Over the weekend, Broadcom was told that Qualcomm filed a voluntary request with the Committee on Foreign Investment in the US (CFIUS) to investigate the acquisition's potential national security issues.
As the request was made 48 hours before Qualcomm's Annual Meeting was due to take place, Broadcom suspects that the move was a means to delay a vote which could see Qualcomm board members replaced -- and change the rules of the game when it came to a potential merger.
In what Broadcom calls an "engagement theater," the company claims that Qualcomm did not disclose the request to Broadcom, which was seen as an "intentional lack of disclosure."
"This was a blatant, desperate act by Qualcomm to entrench its incumbent board of directors and prevent its own stockholders from voting for Broadcom's independent director nominees," Broadcom claims. "It should be clear to everyone that this is part of an unprecedented effort by Qualcomm to disenfranchise its own stockholders."
The company added that the US Securities and Exchange Commission (SEC) has cleared Broadcom's preliminary proxy statement, and as Broadcom has pledged to redomicile to the US -- and its board is made up of individuals which are almost all American -- CFIUS does not have to be involved in this transactions.
"[Broadcom] recognizes the important role CFIUS plays in protecting our national security and is fully committed to cooperating with CFIUS in any review, just as Broadcom did during its prior successful acquisitions," Broadcom added.

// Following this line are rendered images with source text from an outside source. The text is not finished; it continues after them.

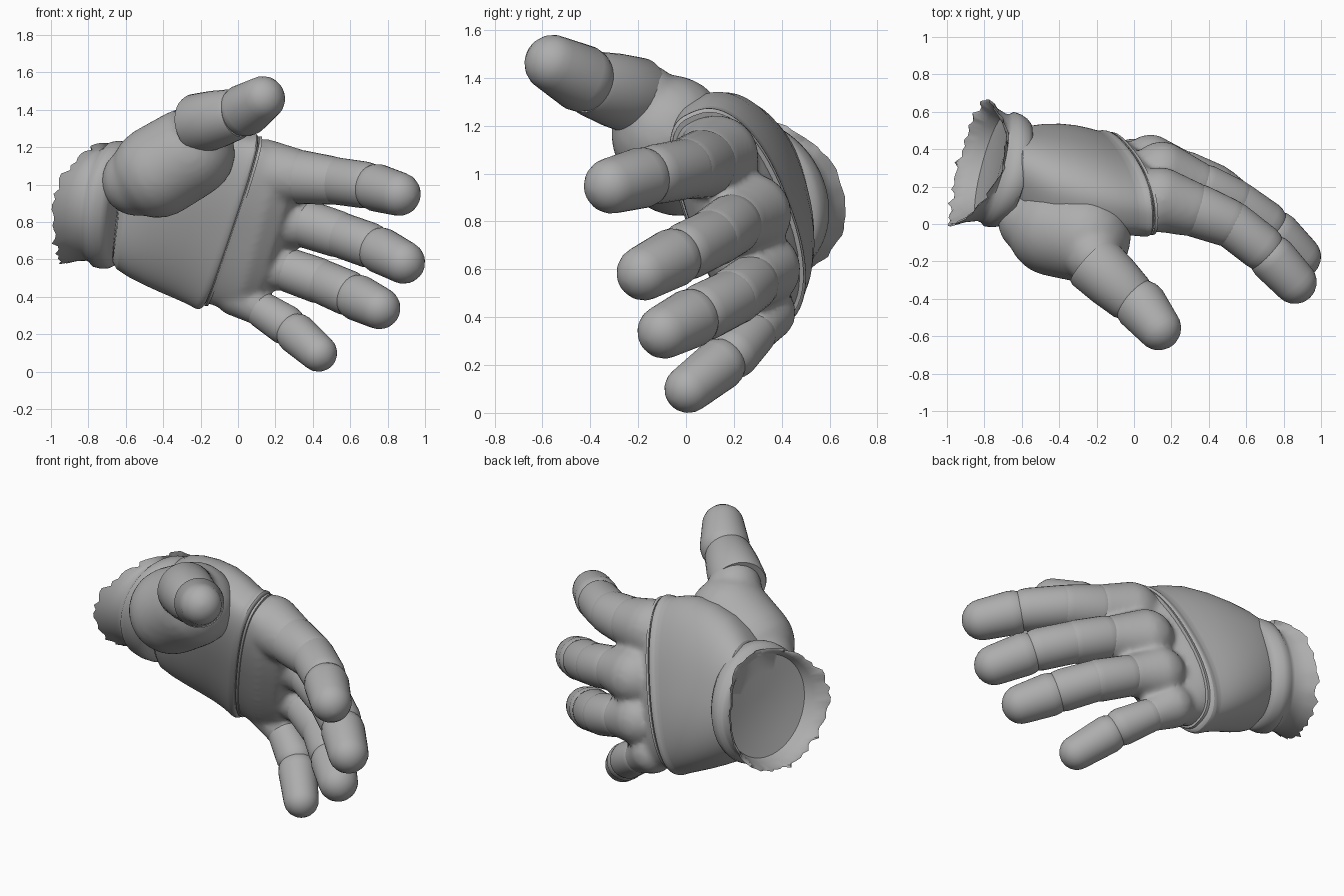
import bpy, bmesh, math, random
from mathutils import Vector as V

random.seed(4)
if "Cube" in bpy.data.objects:
    bpy.data.objects.remove(bpy.data.objects["Cube"])

grey = bpy.data.materials.new("plain grey")
grey.use_nodes = True
COLOR = (0.42, 0.42, 0.42, 1)
grey.diffuse_color = COLOR
grey.node_tree.nodes["Principled BSDF"].inputs["Base Color"].default_value = COLOR


def loft(bm, rings):
    """Skin closed rings of equal size and cap both ends."""
    rows = [[bm.verts.new(p) for p in ring] for ring in rings]
    n = len(rows[0])
    for a, b in zip(rows, rows[1:]):
        for i in range(n):
            bm.faces.new((a[i], a[(i + 1) % n], b[(i + 1) % n], b[i]))
    bm.faces.new(rows[0][::-1])
    bm.faces.new(rows[-1])


def finish(name, bm, angle=40):
    bmesh.ops.recalc_face_normals(bm, faces=bm.faces)
    mesh = bpy.data.meshes.new(name)
    bm.to_mesh(mesh)
    bm.free()
    mesh.materials.append(grey)
    ob = bpy.data.objects.new(name, mesh)
    bpy.context.collection.objects.link(ob)
    bpy.ops.object.select_all(action='DESELECT')
    ob.select_set(True)
    bpy.context.view_layer.objects.active = ob
    bpy.ops.object.shade_smooth_by_angle(angle=math.radians(angle))
    return ob


def blend(ob, relax):
    """Fuse overlapping volumes into one soft skin."""
    mod = ob.modifiers.new("Blend", 'REMESH')
    mod.mode = 'VOXEL'
    mod.voxel_size = 0.018
    mod.use_smooth_shade = True
    mod = ob.modifiers.new("Relax", 'SMOOTH')
    mod.iterations = relax


def tube(bm, a, b, steps, n=32):
    """Round tube from a to b; steps are (fraction, extra distance, radius)."""
    a, b = V(a), V(b)
    axis = (b - a).normalized()
    u = axis.orthogonal().normalized()
    w = axis.cross(u)
    loft(bm, [[a.lerp(b, f) + axis * d + r * (u * math.cos(t) + w * math.sin(t))
               for t in (math.tau * i / n for i in range(n))] for f, d, r in steps])


def capsule(bm, a, b, ra, rb):
    """Tapered tube with round ends."""
    lats = [math.radians(d) for d in range(0, 86, 17)]
    tube(bm, a, b, [(0, -ra * math.sin(t), ra * math.cos(t)) for t in reversed(lats)]
         + [(1, rb * math.sin(t), rb * math.cos(t)) for t in lats])


def sleeve(bm, a, b, ra, rb):
    """Short tube with softly rolled ends."""
    tube(bm, a, b, [(f, 0, (ra + (rb - ra) * f) * s) for f, s in
                    ((0, .8), (0, .95), (.06, 1), (.5, 1.03), (.92, 1), (1, .94), (1, .8))])


BACK = V((0, 0.92, 0.38))


def section(p, q, tb, tf, k=1.0, shift=0.0, n=56):
    """Hand cross-section from little-finger side p to thumb side q, squarer on the palm."""
    p, q = V(p), V(q)
    c, half = (p + q) / 2 + V((shift, 0, 0)), (q - p) / 2
    ring = []
    for i in range(n):
        t = math.tau * i / n
        co, si = math.cos(t), math.sin(t)
        depth, power = (tb, 0.85) if si > 0 else (tf, 0.68)
        ring.append(c + half * k * math.copysign(abs(co) ** 0.88, co)
                    + BACK * k * depth * math.copysign(abs(si) ** power, si))
    return ring


# Hand shell with a raised rim near the knuckles
wrist = ((-0.68, 0.33, 0.58), (-0.61, 0.2, 1.21), 0.25, 0.23)
heel = ((-0.5, 0.38, 0.48), (-0.45, 0.1, 1.3), 0.28, 0.23)
middle = ((-0.34, 0.4, 0.41), (-0.15, 0.05, 1.35), 0.26, 0.21)
rim = ((-0.2, 0.38, 0.36), (0.1, 0.03, 1.25), 0.235, 0.19)
bm = bmesh.new()
loft(bm, [section(*wrist, k=0.85), section(*wrist), section(*heel),
          section(*middle), section(*rim, shift=-0.04), section(*rim, k=1.02, shift=-0.03),
          section(*rim, k=1.025), section(*rim, k=0.99, shift=0.012),
          section(*rim, k=0.9, shift=0.012)])
shell = finish("hand_shell", bm)
sub = shell.modifiers.new("Smooth", 'SUBSURF')
sub.levels = sub.render_levels = 1

# Fine seam in front of the rim
bm = bmesh.new()
loft(bm, [section(*rim, k=k, shift=0.024 + d)
          for k, d in ((0.9, -0.008), (0.985, -0.008), (0.985, 0.008), (0.9, 0.008))])
finish("knuckle_seam", bm, 30)

# Fingers: joint positions with radii, from knuckle to tip
fingers = {
    "index": [((0.14, 0.13, 1.07), .175), ((0.34, 0.07, 1.04), .148), ((0.52, 0.0, 1.02), .13),
              ((0.7, -0.14, 0.995), .125), ((0.86, -0.31, 0.95), .117)],
    "middle": [((0.15, 0.27, 0.83), .172), ((0.38, 0.19, 0.785), .132), ((0.55, 0.11, 0.73), .125),
               ((0.72, -0.01, 0.67), .122), ((0.885, -0.175, 0.585), .115)],
    "ring": [((0.09, 0.32, 0.6), .16), ((0.28, 0.27, 0.54), .122), ((0.45, 0.19, 0.48), .122),
             ((0.6, 0.06, 0.415), .122), ((0.755, -0.09, 0.34), .113)],
    "little": [((0.0, 0.33, 0.42), .13), ((0.13, 0.28, 0.33), .1),
               ((0.27, 0.19, 0.24), .108), ((0.43, 0.01, 0.1), .1)],
}

# Knuckle block, blended with the finger roots
bm = bmesh.new()
loft(bm, [section(*rim, k=0.95, shift=-0.05), section(*rim, k=0.95, shift=0.02),
          section((-0.02, 0.36, 0.33), (0.22, 0.05, 1.19), 0.14, 0.17),
          section((0.09, 0.33, 0.36), (0.31, 0.07, 1.11), 0.09, 0.12),
          section((0.14, 0.31, 0.42), (0.33, 0.08, 1.05), 0.05, 0.07)])
for (a, ra), (b, rb), *rest in fingers.values():
    capsule(bm, a, V(a).lerp(V(b), 0.75), ra, rb * 1.02)
blend(finish("knuckle_block", bm, 180), 8)

# Finger segments, each rounded so the joints crease
for name, joints in fingers.items():
    for i in range(1, len(joints) - 1):
        (a, ra), (b, rb) = joints[i], joints[i + 1]
        a, b = V(a), V(b)
        bm = bmesh.new()
        if i == len(joints) - 2:
            capsule(bm, a.lerp(b, 0.28), b, ra * 1.02, rb)
            finish(f"{name}_tip", bm)
        else:
            capsule(bm, a, b.lerp(a, 0.12), ra * 0.97, rb)
            finish(f"{name}_segment_{i}", bm)

# Thumb: base mound, middle segment, tip
bm = bmesh.new()
path = [((-0.54, 0.02, 1.02), .19), ((-0.43, -0.03, 1.07), .25),
        ((-0.26, -0.07, 1.17), .245), ((-0.21, -0.18, 1.31), .155)]
for (a, ra), (b, rb) in zip(path, path[1:]):
    capsule(bm, a, b, ra, rb)
blend(finish("thumb_mound", bm, 180), 12)
bm = bmesh.new()
sleeve(bm, (-0.23, -0.195, 1.32), (0.0, -0.41, 1.38), .165, .135)
finish("thumb_segment", bm)
bm = bmesh.new()
capsule(bm, (0.04, -0.44, 1.4), (0.132, -0.555, 1.46), .142, .12)
finish("thumb_tip", bm)

# Open cuff: rolled collar, waist, torn rim set back on the thumb side, hollow inside
start = (V((-0.62, 0.27, 0.89)), V((0.07, 0.27, -0.03)), V((0.05, -0.02, 0.325)))
end = (V((-0.88, 0.33, 0.9)), V((0.09, 0.34, -0.05)), V((0.06, 0.0, 0.32)))
profile = [(0, .9), (.03, 1), (.12, 1.04), (.25, 1.05), (.38, 1.03), (.46, .96), (.55, .93),
           (.8, .95), (1, 1), (.98, .96), (.75, .91), (.56, .88), (.5, .6), (.46, .2)]
n = 72
tear = [random.uniform(-0.018, 0.018) for _ in range(n)]
rings = []
for f, s in profile:
    c, u, w = (p.lerp(q, f) for p, q in zip(start, end))
    ring = []
    for i in range(n):
        t = math.tau * i / n
        torn = tear[i] if f > 0.9 else 0
        setback = 0.13 * max(0, math.sin(t)) ** 2 * max(0, f - 0.5) * 2
        ring.append(c + s * (u * math.cos(t) + w * math.sin(t)) * (1 + torn)
                    + V((setback - torn, 0, 0)))
    rings.append(ring)
bm = bmesh.new()
loft(bm, rings)
finish("cuff", bm, 50)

Read also: Qualcomm to Broadcom: Thanks for the meeting, but regulatory risk is too high for a deal | Broadcom submits final $146 billion offer in Qualcomm takeover bid | Qualcomm buys NXP in deal valued at $47 billion, diversifies into Internet of things
In response to Broadcom's comments, Qualcomm said that Broadcom's response to the move another ploy in a "now familiar pattern of deliberately seeking to mislead shareholders and the general public by using rhetoric rather than substance to trivialize and ignore serious regulatory and national security issues."
According to the company, CFIUS has determined there are "national security risks" to a potential Broadcom-Qualcomm merger, and so has asked Qualcomm to delay the meeting.
In addition, Qualcomm claims that the investigation is no surprise to Broadcom, which has been in communication with the US agency "for weeks" and has made two written submissions to CFIUS itself.
"In compliance with the CFIUS order, Qualcomm will delay its Annual Meeting of Stockholders and election of directors for at least 30 days so that CFIUS can fully investigate Broadcom's proposal to acquire Qualcomm," the company added.
ZDNet has reached out to Broadcom and will update if we hear back.